In a message to members, Ann Ballinger, General Secretary of the SSTA criticised the current proposals for the assessment mechanisms.

"Members of the SSTA at their recent Council meeting passed a motion demanding that action is taken to prevent the introduction of a two-tier system of assessment which will penalise the least able pupils in Scotland. Under the proposals, pupils who will sit the examinations intended to replace the current Credit examinations, will have at least one examination paper which is externally marked. Pupils sitting General and Foundation replacement examinations will sit papers marked only within the school.

Mrs Ballinger continued, criticising these proposals as driven by financial considerations:

"There is no doubt that whatever is intended, examinations marked within the school will never lead to qualifications which will gain the same degree of acceptance as those marked by external markers. These proposals are made solely on the basis of minimum cost with no consideration given to their impact on young people.

"Both the Scottish Government and SQA have a duty to ensure that the Scottish qualification structure is fit for purpose and allows equality of opportunity for all young Scots. If these proposals are implemented they are clearly failing in that duty.

"The SSTA must also comment on level of funding available to support the writing of new courses for Curriculum for Excellence. Councils across Scotland are struggling to deal with unprecedented financial pressures. There is quite simply no money available for training courses or for supply cover for teachers undertaking development work. Consequently teachers have to make a choice of using their available time either to concentrate on existing pupils or produce material for the new courses.

Staffing levels in every school are being reduced and remaining staff have to work harder simply to maintain existing standards. The resources required to produce new courses for Curriculum for Excellence at school level simply do not exist.

It is unacceptable to damage the prospects of the current Primary 7 pupils by introducing them to a secondary curriculum which is, at best, only partially developed. The process will not work. We need to ensure this implementation is right first time and to do that we need concrete information, time and resources to prepare a fully developed curriculum with appropriate and fair examination structures. This will not happen in 2010.

For further information please contact Ann Ballinger, General Secretary on 0131 313 7300.

Additional background information

Motion passed at Council

In line with the unanimous decision taken at Congress, the Association calls on the Scottish Government to reconsider the proposal that courses at National level 4 are certificated using only internal assessment mechanisms.

The level 4 courses will represent the highest level of attainment for many pupils in the relevant subject. No qualification relating to such a course should be solely internally assessed. The retention of external assessment is essential and would ensure:
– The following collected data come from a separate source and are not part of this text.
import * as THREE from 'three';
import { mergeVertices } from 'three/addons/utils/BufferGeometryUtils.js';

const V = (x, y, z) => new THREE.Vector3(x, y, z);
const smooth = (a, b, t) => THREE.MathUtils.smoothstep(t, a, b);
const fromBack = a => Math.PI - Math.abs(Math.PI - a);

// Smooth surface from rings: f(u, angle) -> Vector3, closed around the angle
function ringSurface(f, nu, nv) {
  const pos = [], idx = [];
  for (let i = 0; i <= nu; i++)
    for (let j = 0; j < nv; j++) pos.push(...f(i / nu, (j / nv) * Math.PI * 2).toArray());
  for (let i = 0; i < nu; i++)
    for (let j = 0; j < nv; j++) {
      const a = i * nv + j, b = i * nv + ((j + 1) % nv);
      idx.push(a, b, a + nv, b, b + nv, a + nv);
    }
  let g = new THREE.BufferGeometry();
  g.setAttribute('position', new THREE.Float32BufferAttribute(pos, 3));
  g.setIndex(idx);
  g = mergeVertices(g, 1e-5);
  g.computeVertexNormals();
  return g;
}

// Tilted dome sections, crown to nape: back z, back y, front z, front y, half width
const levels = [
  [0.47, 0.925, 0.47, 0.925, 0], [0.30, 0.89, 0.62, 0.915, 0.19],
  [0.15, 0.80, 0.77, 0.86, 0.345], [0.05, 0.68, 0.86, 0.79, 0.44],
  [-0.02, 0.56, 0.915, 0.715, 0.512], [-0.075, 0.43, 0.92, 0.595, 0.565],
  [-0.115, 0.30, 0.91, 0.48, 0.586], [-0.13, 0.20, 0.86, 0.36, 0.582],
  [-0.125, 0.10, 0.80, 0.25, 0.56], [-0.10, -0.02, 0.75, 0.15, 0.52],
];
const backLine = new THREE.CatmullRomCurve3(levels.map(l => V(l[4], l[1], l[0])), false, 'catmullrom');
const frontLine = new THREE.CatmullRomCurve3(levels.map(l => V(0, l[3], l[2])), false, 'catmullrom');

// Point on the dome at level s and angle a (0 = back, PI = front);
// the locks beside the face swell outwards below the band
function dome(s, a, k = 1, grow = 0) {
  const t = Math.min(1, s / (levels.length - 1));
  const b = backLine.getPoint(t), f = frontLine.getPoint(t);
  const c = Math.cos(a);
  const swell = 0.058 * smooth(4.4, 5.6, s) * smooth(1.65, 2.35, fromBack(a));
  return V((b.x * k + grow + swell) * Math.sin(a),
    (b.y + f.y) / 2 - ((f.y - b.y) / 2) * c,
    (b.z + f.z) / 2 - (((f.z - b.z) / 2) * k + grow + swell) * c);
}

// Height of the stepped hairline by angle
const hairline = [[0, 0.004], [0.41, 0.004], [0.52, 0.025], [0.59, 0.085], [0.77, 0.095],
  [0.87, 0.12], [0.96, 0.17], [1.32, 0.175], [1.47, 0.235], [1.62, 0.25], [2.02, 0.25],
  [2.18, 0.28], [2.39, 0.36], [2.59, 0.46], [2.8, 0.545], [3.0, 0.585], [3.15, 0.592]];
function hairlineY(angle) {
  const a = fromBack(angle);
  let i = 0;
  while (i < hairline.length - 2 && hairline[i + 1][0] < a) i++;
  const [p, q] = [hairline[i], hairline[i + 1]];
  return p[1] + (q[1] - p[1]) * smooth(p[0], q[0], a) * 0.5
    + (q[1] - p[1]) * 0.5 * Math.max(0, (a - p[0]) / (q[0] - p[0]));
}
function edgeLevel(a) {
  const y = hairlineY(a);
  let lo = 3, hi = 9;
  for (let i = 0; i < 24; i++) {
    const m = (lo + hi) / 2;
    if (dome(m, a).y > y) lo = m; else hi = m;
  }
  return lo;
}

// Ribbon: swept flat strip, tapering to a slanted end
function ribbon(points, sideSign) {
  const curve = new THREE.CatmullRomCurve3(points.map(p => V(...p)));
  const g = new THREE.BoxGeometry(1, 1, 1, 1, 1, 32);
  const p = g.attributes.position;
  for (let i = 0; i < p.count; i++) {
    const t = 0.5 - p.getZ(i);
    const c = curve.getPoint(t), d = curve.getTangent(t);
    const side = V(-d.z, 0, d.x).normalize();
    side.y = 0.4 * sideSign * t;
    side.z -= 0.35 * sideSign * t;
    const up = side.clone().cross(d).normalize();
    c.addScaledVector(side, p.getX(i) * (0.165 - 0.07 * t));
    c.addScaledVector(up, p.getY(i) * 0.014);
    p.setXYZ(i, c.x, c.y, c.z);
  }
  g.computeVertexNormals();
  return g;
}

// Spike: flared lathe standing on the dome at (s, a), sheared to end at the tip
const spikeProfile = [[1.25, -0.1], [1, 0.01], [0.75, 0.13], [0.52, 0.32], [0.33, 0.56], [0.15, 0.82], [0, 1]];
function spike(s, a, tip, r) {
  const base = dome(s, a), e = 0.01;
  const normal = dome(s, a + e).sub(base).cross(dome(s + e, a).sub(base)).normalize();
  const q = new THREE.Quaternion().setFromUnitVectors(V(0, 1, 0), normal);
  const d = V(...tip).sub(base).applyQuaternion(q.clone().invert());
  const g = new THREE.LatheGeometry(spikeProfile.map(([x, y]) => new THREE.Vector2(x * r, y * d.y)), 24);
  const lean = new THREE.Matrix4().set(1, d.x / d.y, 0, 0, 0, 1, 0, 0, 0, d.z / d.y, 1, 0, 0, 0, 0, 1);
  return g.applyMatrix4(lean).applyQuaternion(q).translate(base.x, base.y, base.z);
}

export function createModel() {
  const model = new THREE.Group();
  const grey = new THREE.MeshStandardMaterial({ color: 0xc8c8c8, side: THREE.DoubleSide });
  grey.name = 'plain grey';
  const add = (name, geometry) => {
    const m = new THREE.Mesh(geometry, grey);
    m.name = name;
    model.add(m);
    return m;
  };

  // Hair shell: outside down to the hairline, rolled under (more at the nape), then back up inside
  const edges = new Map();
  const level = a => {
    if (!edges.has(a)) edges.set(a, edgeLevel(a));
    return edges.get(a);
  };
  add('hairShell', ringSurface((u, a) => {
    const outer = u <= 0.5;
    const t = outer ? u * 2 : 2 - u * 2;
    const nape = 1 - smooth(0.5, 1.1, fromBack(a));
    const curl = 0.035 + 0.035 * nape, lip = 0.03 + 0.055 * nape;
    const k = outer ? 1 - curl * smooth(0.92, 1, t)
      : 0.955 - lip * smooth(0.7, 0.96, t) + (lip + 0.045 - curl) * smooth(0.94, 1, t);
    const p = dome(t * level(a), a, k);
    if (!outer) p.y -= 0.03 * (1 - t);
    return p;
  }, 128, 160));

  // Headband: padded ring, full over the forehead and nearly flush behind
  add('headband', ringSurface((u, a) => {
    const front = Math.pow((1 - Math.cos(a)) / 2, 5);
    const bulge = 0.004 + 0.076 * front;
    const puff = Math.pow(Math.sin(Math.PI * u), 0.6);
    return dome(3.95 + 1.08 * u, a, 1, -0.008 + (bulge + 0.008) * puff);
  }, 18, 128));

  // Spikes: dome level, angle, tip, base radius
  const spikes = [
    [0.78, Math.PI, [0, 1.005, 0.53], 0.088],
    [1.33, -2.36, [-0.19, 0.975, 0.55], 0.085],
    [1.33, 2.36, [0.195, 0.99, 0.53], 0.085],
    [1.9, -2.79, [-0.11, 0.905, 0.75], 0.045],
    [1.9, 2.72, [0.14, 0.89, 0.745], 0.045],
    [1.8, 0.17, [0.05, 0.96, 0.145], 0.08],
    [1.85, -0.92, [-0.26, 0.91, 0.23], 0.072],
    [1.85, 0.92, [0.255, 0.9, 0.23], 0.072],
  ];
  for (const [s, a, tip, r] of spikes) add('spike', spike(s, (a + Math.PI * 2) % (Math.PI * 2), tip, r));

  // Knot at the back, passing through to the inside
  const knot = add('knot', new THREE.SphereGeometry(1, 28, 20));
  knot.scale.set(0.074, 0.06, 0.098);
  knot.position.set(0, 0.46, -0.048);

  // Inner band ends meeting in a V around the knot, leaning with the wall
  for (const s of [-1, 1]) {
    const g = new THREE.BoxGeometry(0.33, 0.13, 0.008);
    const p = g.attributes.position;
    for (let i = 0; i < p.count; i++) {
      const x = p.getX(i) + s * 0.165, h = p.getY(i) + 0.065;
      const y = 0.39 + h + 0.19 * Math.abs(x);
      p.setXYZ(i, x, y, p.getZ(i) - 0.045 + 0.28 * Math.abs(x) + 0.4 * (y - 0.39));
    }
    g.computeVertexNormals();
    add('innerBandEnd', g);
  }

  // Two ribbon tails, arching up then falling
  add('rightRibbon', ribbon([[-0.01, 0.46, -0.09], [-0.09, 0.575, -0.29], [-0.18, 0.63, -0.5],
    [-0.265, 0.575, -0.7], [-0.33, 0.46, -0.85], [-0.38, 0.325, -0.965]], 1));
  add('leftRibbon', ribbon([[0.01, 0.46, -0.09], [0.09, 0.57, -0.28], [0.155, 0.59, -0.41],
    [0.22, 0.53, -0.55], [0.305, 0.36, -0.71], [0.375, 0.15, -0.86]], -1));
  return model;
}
• the maintenance of standards and rigour associated with the current Standard Grade General and Intermediate 1 examinations

• the avoidance of a two tier examination system

• parity of esteem and equality of opportunity for the maximum number of pupils

• a reduction in the volume of new external moderation and additional marking for teachers

• The Association believes that the change to internal assessment is driven by financial rather than educational considerations.

• The Association calls for urgent talks with the Cabinet Secretary for Education to discuss this matter further.